Bull Sculpture Bombay Stock Exchange
Investor optimism over India elections may be misplaced. Reuters

Optimistic investors are returning to India's $1.2tn equity market, amid forecasts that the opposition Bharatiya Janata Party (BJP) will win elections and deliver a government that can revive economic growth from a decade low, but analysts advise caution.

Analysts want investors to tread with caution given that the current level of optimism does not correspond with the fundamentals of Asia's third-largest economy.

Investors are betting on the BJP's prime ministerial candidate Narendra Modi, who supervised annual economic growth of 10% as the head of the Gujarat state since 2001.

India's benchmark share average – the S&P BSE Sensex – has risen 7.04% this year.

However, any new government, "will have to do something dramatic to replicate the current [market] run-rate" post elections, Shubhada M Rao, senior president and chief economist, Yes Bank, told IBTimes UK.

The market rally is not "commensurate with the fundamentals of the [Indian] economy as yet," Rao said in a telephone interview.

"Investors [eyeing the Indian equity markets] should be more cautious than the current optimism suggests," said Miguel Chanco, India economist at Capital Economics.

"The most optimistic polls still see the BJP requiring coalition partners to form a government. Governing within a coalition is likely to mean that a BJP administration at the centre may face difficulties implementing far reaching reforms.

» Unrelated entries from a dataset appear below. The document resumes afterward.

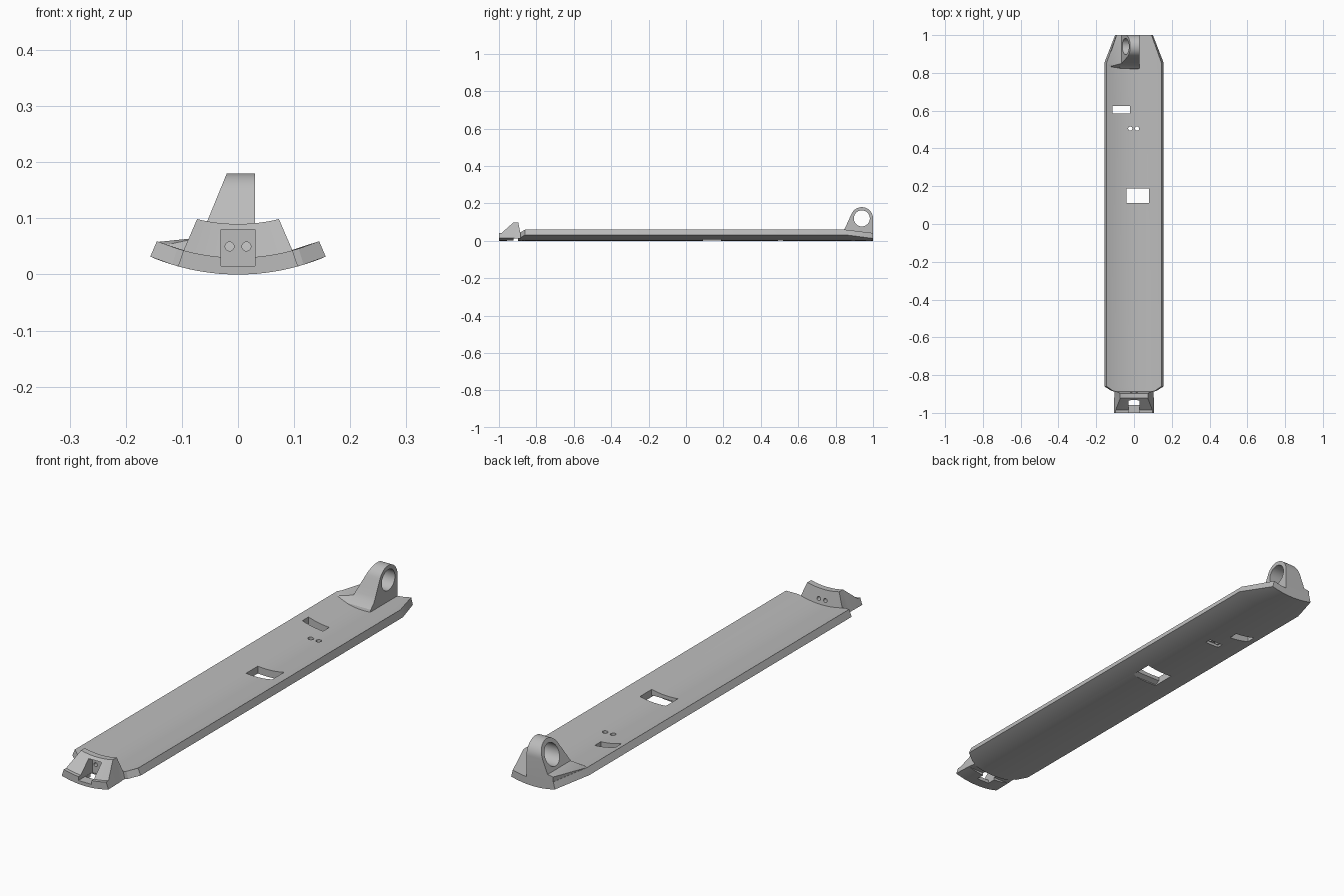
import bpy, bmesh, math
from mathutils import Matrix, Vector

cube = bpy.data.objects.get("Cube")
if cube:
    bpy.data.objects.remove(cube, do_unlink=True)

grey = bpy.data.materials.new("plain_grey")
grey.use_nodes = True
colour = (0.5, 0.5, 0.5, 1)
grey.diffuse_color = colour
grey.node_tree.nodes["Principled BSDF"].inputs["Base Color"].default_value = colour

AXIS_Z = 0.4  # height of the axis the plate curves around


def finish(name, bm):
    bmesh.ops.recalc_face_normals(bm, faces=bm.faces[:])
    mesh = bpy.data.meshes.new(name)
    bm.to_mesh(mesh)
    bm.free()
    mesh.materials.append(grey)
    ob = bpy.data.objects.new(name, mesh)
    bpy.context.collection.objects.link(ob)
    return ob


def skin(name, rings):
    """Closed solid through matching rings of points."""
    bm = bmesh.new()
    rows = [[bm.verts.new(p) for p in ring] for ring in rings]
    n = len(rows[0])
    for a, b in zip(rows, rows[1:]):
        for i in range(n):
            j = (i + 1) % n
            bm.faces.new((a[i], a[j], b[j], b[i]))
    bm.faces.new(rows[0])
    bm.faces.new(rows[-1])
    return finish(name, bm)


def arc_ring(y, r_in, a_out, a_in, steps=24):
    """Curved strip cross-section at y; angles are half-widths in degrees."""
    def pts(r, half):
        for i in range(steps + 1):
            t = math.radians(half) * (2 * i / steps - 1)
            yield (r * math.sin(t), y, AXIS_Z - r * math.cos(t))
    return list(pts(AXIS_Z, a_out)) + list(pts(r_in, a_in))[::-1]


def box(x0, x1, y0, y1, z0, z1):
    return skin("cutter", [[(x, y0, z0), (x, y1, z0), (x, y1, z1), (x, y0, z1)]
                           for x in (x0, x1)])


def rod(centre, radius, depth, axis):
    bm = bmesh.new()
    turn = Vector((0, 0, 1)).rotation_difference(Vector(axis)).to_matrix().to_4x4()
    bmesh.ops.create_cone(bm, cap_ends=True, segments=32, radius1=radius,
                          radius2=radius, depth=depth,
                          matrix=Matrix.Translation(centre) @ turn)
    return finish("cutter", bm)


def cut(target, cutter):
    cutter.hide_render = True
    mod = target.modifiers.new("cut", 'BOOLEAN')
    mod.operation, mod.solver, mod.object = 'DIFFERENCE', 'EXACT', cutter
    bpy.context.view_layer.objects.active = target
    bpy.ops.object.modifier_apply(modifier=mod.name)
    bpy.data.objects.remove(cutter, do_unlink=True)


# Curved plate with the raised front block in one piece
plate = skin("curved_plate", [arc_ring(*s) for s in (
    (-1.0, 0.37, 15.5, 15.2),
    (-0.985, 0.37, 15.5, 15.2),
    (-0.922, 0.31, 15.2, 13.6),
    (-0.897, 0.31, 14.8, 13.6),
    (-0.886, 0.37, 14.8, 14.8),
    (-0.885, 0.37, 17.0, 17.0),
    (-0.86, 0.37, 23.0, 23.0),
    (0.855, 0.37, 23.0, 23.0),
    (1.0, 0.37, 14.5, 14.5))])

# Pocket, floor opening, underside groove and two holes in the front block
cut(plate, box(-0.03, 0.03, -1.05, -0.91, 0.015, 0.08))
cut(plate, box(-0.029, 0.029, -0.957, -0.911, -0.05, 0.04))
cut(plate, box(-0.2, 0.2, -0.922, -0.897, -0.05, 0.012))
for side in (-1, 1):
    cut(plate, rod((side * 0.015, -0.895, 0.05), 0.008, 0.08, (0, 1, 0)))

# Large window flared at the underside, then the small window
cut(plate, skin("cutter", [[(x, 0.09, -0.02), (x, 0.187, -0.02), (x, 0.187, 0.1),
                            (x, 0.11, 0.1), (x, 0.11, 0.015), (x, 0.09, 0.005)]
                           for x in (-0.04, 0.08)]))
cut(plate, box(-0.115, -0.02, 0.585, 0.625, -0.1, 0.2))

# Pair of round holes with a shared slot underneath
for x in (-0.02, 0.016):
    cut(plate, rod((x, 0.505, 0.02), 0.011, 0.2, (0, 0, 1)))
cut(plate, box(-0.034, 0.03, 0.492, 0.518, -0.05, 0.012))

# Rear lug: rounded profile, upright on one side and sloped on the other
EYE_Y, EYE_Z = 0.94, 0.12
profile = [(1.0, 0.025)]
for i in range(21):
    t = math.radians(i * 8)
    profile.append((EYE_Y + 0.06 * math.cos(t), EYE_Z + 0.06 * math.sin(t)))
profile += [(0.868, 0.108), (0.856, 0.08), (0.845, 0.06), (0.825, 0.04), (0.82, 0.025)]
lug = skin("rear_lug", [[(0.03, y, z) for y, z in profile],
                        [(-0.02 - 0.41 * (0.18 - z), y, z) for y, z in profile]])
cut(lug, rod((0, EYE_Y, EYE_Z), 0.043, 0.4, (1, 0, 0)))

# Wedge filling the plate beside the lug
bm = bmesh.new()
for p in ((-0.143, 0.85, 0.058), (-0.066, 0.85, 0.066), (-0.066, 1, 0.066),
          (-0.092, 1, 0.062), (-0.141, 0.83, 0.05), (-0.066, 0.82, 0.03),
          (-0.07, 1, 0.03), (-0.091, 1, 0.03)):
    bm.verts.new(p)
bmesh.ops.convex_hull(bm, input=bm.verts[:])
wedge = finish("rear_wedge", bm)

# Smooth the curved surfaces and keep the edges sharp
bpy.ops.object.select_all(action='DESELECT')
for ob in (plate, lug, wedge):
    ob.select_set(True)
bpy.context.view_layer.objects.active = plate
bpy.ops.object.shade_smooth_by_angle(angle=math.radians(25))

"In addition, we caution that the BJP is not entirely the free market stalwart it is often perceived and portrayed as. For example, it has opposed the entry of foreign investment in the multi-brand retail sector, which is a position it reiterated specifically in its manifesto for this election cycle," Chanco said in an e-mail to IBTimes UK.

"With these in mind, we think the current optimism is going too far, in our view, especially considering the recent heights the market has hit over the past few weeks.

"Apart from the uncertainty regarding the elections, it is worth remembering that India still has a lot of macro economic and business environment problems that are unlikely to be solved over night, such as high inflation, a high fiscal deficit, rigid labour laws, infrastructure deficits, etc," Chanco added.

"A strong coalition is a pre-requisite for investor confidence to build. That's a necessary condition. A performing government is a sufficient condition," said Rao.

"[India] needs result-oriented decision making. Performance and policy are essential for [investor] confidence to stay alive," she added.

"I still see 2014 as a year in which emerging market economies with large foreign borrowings like India's are vulnerable," said Bill Adams, senior international economist for the PNC Financial Services Group.

"From an international perspective, some of the change in sentiment toward Indian assets is probably related to the stabilisation, and now today, decline of US benchmark interest rates. Lower US interest rates increase the premium earned on Indian financial assets relative to assets seen by investors in industrial economies as risk free.

"I expect US interest rates to turn a corner and rise again in the coming months, which would bring back the driver of Indian capital markets' 'awful August' of 2013," Adams said in an e-mail to IBTimes UK.

Modi has promised to boost investment if he takes power from South Asia's longest serving prime minister, Manmohan Singh.

Growth in India has dropped from a high of about 9.6% in the fiscal year 2006-07 to a decade low 4.5%.